» **What to do**: Go through the records and show each line where the word "import" occurs.

--

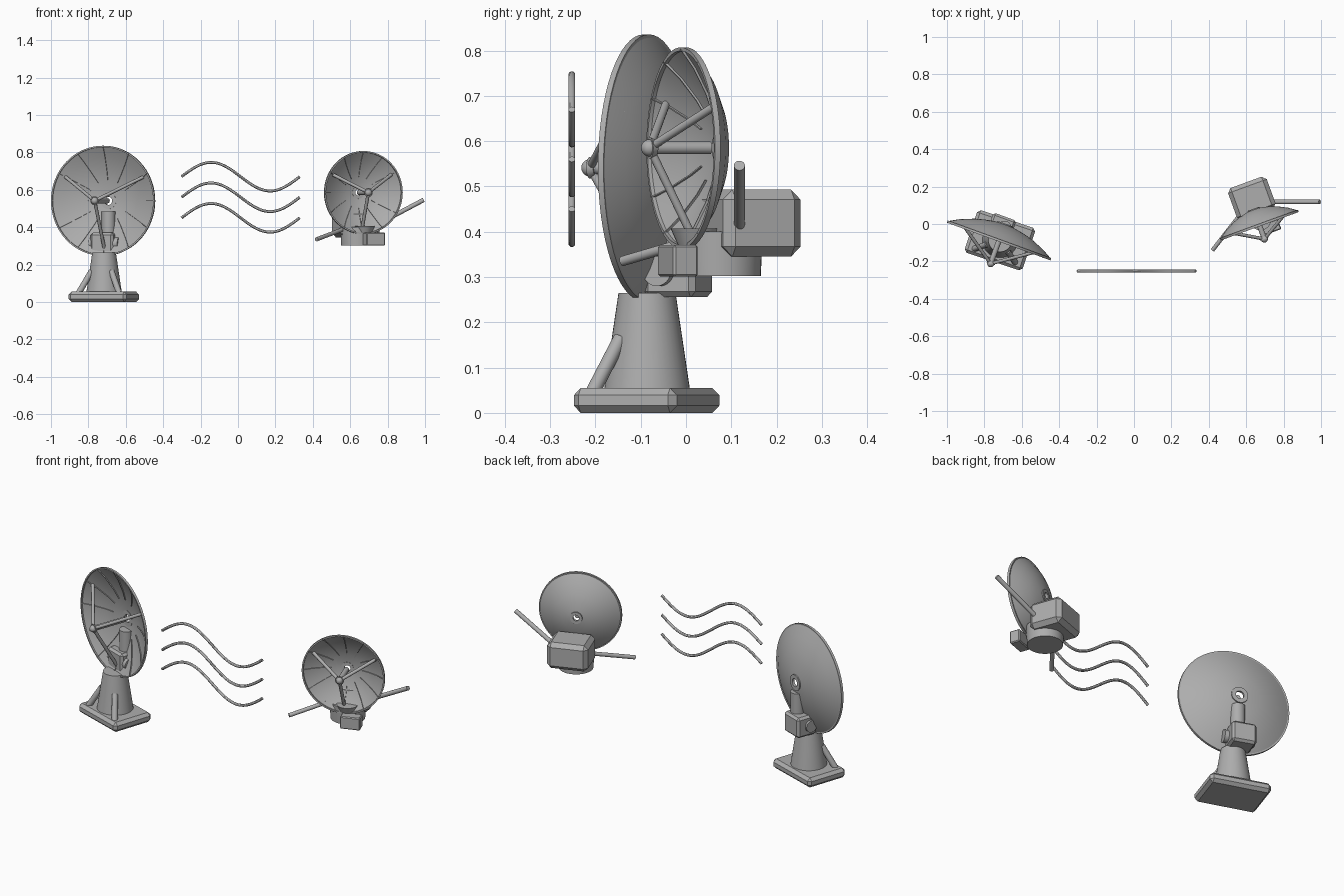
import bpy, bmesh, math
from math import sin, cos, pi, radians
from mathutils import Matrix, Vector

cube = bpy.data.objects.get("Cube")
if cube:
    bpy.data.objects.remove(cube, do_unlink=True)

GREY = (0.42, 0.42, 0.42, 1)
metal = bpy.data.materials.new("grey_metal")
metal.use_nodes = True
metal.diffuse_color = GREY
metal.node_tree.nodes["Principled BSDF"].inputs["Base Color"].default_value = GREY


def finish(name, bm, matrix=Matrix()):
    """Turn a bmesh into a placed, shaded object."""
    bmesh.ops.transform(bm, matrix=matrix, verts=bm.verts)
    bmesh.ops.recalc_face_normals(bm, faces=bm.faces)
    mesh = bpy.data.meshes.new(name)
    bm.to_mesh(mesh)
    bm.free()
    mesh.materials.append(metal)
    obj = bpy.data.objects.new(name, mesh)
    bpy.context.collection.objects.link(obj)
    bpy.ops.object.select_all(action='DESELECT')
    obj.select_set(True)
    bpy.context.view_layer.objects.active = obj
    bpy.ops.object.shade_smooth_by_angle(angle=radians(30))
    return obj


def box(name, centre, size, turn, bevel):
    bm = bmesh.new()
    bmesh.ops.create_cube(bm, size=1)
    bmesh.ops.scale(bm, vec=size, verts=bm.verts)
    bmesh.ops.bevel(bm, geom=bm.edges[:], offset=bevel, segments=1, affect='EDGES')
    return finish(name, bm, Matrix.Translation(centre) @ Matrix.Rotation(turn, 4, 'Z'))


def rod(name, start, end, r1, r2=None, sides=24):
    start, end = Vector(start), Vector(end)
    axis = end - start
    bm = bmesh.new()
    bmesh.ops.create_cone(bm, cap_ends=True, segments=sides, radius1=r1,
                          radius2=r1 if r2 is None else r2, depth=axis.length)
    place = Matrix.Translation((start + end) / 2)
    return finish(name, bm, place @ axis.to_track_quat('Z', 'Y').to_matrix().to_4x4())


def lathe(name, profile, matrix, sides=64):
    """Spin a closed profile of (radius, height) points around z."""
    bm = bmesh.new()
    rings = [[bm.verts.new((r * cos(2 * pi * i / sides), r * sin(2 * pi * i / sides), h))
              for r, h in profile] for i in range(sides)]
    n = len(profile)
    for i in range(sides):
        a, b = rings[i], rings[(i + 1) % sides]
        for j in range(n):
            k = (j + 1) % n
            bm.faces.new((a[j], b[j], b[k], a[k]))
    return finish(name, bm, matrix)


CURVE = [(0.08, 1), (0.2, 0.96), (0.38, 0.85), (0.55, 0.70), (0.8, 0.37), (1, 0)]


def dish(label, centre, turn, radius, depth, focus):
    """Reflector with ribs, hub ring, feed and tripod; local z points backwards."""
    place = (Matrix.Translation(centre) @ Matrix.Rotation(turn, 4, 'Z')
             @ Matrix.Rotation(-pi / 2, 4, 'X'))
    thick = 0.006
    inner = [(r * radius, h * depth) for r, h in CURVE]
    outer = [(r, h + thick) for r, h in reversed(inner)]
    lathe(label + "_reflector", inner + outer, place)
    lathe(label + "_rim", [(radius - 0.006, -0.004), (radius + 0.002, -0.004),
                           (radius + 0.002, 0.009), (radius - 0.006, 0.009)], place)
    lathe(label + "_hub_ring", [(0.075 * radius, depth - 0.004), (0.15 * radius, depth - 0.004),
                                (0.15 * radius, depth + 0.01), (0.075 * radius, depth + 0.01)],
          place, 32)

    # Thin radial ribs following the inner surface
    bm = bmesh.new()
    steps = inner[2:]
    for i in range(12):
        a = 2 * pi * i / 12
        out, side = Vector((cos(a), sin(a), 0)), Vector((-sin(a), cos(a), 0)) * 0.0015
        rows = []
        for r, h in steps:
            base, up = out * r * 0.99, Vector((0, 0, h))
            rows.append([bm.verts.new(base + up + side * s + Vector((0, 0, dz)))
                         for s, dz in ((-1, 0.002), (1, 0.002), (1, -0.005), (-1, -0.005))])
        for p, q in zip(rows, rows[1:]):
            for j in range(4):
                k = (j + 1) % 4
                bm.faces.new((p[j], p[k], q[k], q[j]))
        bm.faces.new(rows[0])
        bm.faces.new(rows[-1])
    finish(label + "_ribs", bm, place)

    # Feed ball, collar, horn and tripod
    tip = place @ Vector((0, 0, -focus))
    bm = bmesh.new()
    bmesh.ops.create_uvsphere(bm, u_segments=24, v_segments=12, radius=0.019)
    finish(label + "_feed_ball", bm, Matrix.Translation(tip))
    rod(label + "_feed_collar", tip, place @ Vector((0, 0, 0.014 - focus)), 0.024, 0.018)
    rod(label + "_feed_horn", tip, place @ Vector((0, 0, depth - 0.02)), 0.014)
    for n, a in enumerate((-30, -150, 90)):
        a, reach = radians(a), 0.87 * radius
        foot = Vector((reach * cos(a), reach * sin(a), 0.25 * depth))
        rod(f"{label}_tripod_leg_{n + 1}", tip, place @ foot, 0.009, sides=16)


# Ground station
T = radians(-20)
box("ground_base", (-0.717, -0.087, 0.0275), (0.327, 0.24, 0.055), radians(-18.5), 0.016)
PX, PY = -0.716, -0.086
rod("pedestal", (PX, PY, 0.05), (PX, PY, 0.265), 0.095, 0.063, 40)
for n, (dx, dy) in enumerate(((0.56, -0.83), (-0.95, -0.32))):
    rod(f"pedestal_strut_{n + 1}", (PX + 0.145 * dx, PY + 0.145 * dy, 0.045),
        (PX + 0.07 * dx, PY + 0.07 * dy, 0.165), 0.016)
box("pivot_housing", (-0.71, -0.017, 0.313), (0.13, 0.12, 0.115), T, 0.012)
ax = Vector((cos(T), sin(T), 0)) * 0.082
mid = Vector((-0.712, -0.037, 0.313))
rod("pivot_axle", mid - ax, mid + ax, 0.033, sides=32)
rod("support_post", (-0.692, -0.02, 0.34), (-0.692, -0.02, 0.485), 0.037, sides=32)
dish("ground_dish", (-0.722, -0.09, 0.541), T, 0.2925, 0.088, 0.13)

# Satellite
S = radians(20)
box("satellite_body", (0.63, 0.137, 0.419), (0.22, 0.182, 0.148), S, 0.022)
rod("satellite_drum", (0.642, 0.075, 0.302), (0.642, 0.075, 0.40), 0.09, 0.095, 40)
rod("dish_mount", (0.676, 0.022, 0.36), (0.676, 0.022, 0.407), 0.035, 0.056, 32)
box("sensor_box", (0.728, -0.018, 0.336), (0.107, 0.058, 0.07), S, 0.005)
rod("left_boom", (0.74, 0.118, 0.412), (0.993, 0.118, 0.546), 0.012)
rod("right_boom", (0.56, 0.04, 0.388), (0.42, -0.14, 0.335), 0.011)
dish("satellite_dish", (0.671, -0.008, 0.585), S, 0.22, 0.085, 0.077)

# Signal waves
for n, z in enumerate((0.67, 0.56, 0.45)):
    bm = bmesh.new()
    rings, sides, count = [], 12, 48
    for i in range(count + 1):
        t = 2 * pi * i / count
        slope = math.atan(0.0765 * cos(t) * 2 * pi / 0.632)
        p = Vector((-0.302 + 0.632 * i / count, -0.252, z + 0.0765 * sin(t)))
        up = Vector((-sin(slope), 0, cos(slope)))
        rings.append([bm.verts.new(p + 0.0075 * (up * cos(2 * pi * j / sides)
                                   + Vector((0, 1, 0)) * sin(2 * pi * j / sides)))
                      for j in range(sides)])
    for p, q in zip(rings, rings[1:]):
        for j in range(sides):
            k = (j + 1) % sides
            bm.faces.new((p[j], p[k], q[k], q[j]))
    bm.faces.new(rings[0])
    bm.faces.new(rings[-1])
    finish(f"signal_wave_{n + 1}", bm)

--

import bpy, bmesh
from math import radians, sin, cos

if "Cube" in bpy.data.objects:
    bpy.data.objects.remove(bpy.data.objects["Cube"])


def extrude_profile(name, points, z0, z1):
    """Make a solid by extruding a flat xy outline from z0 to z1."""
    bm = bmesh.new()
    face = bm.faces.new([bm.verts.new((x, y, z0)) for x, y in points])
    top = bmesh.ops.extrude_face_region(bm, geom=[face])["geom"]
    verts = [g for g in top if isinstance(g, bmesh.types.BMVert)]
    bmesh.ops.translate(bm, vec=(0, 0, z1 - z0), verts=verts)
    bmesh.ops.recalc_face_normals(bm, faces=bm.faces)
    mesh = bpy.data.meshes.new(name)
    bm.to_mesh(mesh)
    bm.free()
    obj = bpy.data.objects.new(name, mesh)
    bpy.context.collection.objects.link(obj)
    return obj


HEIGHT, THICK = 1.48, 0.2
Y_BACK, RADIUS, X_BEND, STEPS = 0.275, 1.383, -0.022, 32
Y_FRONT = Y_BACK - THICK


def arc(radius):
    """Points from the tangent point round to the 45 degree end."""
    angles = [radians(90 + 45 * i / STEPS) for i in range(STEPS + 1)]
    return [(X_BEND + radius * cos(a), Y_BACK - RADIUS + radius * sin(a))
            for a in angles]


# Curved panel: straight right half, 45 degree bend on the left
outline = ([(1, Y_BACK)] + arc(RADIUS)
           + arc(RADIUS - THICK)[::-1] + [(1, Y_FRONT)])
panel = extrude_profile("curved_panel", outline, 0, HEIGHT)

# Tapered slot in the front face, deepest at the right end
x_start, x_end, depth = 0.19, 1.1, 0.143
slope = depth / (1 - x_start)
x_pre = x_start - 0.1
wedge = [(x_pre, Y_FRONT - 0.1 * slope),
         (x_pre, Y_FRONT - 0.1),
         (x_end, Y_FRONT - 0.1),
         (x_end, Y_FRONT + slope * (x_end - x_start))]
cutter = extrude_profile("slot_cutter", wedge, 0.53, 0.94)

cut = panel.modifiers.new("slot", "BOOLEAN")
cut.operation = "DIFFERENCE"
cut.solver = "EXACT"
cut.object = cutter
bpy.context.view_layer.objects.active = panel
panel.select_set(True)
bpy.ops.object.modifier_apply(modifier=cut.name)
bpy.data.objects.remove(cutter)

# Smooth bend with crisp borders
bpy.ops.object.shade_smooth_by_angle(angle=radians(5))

--

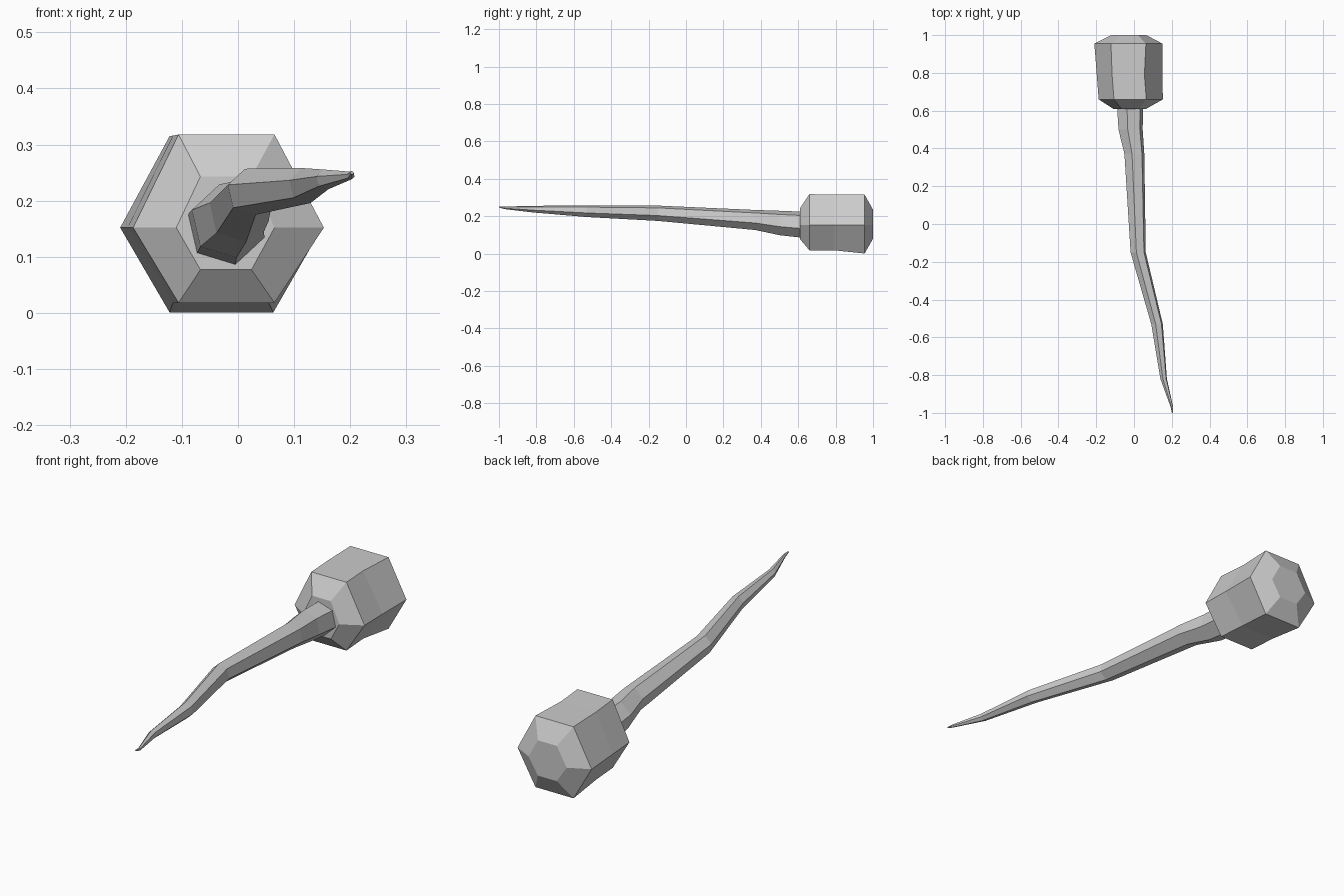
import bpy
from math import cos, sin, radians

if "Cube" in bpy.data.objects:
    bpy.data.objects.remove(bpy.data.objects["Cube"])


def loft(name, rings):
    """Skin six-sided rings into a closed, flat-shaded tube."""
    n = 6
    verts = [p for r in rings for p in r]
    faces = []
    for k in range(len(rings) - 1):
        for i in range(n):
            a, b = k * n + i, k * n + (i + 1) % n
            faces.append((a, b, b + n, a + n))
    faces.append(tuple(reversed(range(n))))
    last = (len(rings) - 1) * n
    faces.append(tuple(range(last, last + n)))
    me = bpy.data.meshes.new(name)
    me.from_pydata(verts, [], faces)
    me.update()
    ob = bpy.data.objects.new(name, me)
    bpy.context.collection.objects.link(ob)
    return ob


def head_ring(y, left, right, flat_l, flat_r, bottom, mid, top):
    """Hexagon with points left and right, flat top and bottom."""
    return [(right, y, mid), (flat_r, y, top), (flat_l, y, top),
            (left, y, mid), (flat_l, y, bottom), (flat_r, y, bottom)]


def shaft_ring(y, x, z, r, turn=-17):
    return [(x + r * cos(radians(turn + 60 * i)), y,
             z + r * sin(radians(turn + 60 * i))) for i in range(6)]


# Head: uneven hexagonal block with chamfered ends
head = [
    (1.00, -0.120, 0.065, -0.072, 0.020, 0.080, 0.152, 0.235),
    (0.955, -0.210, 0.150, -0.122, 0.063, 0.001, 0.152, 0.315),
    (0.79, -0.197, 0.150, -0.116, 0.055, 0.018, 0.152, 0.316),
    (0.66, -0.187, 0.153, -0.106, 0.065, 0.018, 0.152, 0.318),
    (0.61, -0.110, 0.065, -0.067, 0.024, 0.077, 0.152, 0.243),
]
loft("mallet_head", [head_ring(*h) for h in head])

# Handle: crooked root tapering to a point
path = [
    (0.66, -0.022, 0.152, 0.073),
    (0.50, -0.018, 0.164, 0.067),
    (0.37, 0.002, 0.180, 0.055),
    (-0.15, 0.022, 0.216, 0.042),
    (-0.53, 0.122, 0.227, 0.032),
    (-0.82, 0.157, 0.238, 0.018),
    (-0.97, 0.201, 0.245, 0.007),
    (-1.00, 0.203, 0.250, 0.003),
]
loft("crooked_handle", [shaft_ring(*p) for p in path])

--

» **Answer space**:
import bpy, bmesh, math
from math import sin, cos, pi, radians
from mathutils import Matrix, Vector
import bpy, bmesh
from math import radians, sin, cos
import bpy
from math import cos, sin, radians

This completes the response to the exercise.